§ Activity: Search the entries below for the string "bmesh" and give the number of lines that hold it, nothing else.

§ Record extracts:

==*==

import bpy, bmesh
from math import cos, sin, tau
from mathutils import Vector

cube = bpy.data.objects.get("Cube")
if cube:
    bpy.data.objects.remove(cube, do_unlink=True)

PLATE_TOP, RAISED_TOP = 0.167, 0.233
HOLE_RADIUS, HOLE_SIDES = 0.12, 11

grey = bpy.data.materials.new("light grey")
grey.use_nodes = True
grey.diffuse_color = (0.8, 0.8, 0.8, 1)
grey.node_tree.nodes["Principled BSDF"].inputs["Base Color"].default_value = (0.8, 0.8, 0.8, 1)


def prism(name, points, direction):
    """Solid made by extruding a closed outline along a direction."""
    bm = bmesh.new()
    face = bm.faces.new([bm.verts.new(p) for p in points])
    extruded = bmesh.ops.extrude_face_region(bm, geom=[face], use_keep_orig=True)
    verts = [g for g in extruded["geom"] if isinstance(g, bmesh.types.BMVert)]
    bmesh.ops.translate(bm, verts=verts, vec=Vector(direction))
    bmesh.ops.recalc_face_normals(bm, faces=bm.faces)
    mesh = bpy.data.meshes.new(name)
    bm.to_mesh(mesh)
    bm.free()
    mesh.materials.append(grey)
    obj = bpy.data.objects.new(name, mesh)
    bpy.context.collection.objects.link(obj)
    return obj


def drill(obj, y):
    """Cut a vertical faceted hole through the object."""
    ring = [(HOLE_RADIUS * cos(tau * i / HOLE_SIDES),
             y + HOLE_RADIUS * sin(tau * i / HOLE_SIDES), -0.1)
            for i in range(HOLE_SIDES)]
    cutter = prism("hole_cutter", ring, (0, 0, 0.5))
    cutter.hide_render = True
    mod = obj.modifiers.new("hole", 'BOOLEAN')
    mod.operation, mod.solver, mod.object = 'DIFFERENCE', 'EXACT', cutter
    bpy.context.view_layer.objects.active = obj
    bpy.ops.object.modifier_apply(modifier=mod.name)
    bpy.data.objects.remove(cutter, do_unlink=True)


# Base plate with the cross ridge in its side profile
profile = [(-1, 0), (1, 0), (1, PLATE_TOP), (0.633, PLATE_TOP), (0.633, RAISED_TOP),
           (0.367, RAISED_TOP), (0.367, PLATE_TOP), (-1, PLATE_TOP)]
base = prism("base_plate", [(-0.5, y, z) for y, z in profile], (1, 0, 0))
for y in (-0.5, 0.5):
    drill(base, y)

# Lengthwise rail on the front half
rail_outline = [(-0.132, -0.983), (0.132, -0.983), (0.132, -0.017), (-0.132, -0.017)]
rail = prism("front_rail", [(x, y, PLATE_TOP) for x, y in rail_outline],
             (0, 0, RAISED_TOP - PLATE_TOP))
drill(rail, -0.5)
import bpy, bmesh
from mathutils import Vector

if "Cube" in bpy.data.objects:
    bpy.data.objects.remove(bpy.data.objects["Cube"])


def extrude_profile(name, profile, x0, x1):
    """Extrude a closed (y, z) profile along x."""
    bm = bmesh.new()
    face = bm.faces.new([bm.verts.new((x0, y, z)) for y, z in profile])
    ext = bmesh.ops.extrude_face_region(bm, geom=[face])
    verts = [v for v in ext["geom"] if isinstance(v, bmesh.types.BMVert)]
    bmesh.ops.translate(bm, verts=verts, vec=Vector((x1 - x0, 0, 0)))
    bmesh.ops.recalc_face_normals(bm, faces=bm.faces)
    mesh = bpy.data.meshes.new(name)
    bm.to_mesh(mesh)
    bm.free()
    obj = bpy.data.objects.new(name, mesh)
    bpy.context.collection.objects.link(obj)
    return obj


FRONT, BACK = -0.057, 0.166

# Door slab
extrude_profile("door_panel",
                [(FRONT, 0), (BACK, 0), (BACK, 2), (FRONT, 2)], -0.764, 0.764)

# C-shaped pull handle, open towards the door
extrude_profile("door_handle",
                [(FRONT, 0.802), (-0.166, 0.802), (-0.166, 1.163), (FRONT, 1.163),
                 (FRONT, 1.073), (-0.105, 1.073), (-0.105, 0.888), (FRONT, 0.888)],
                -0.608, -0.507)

==*==

§ Problem solution: 12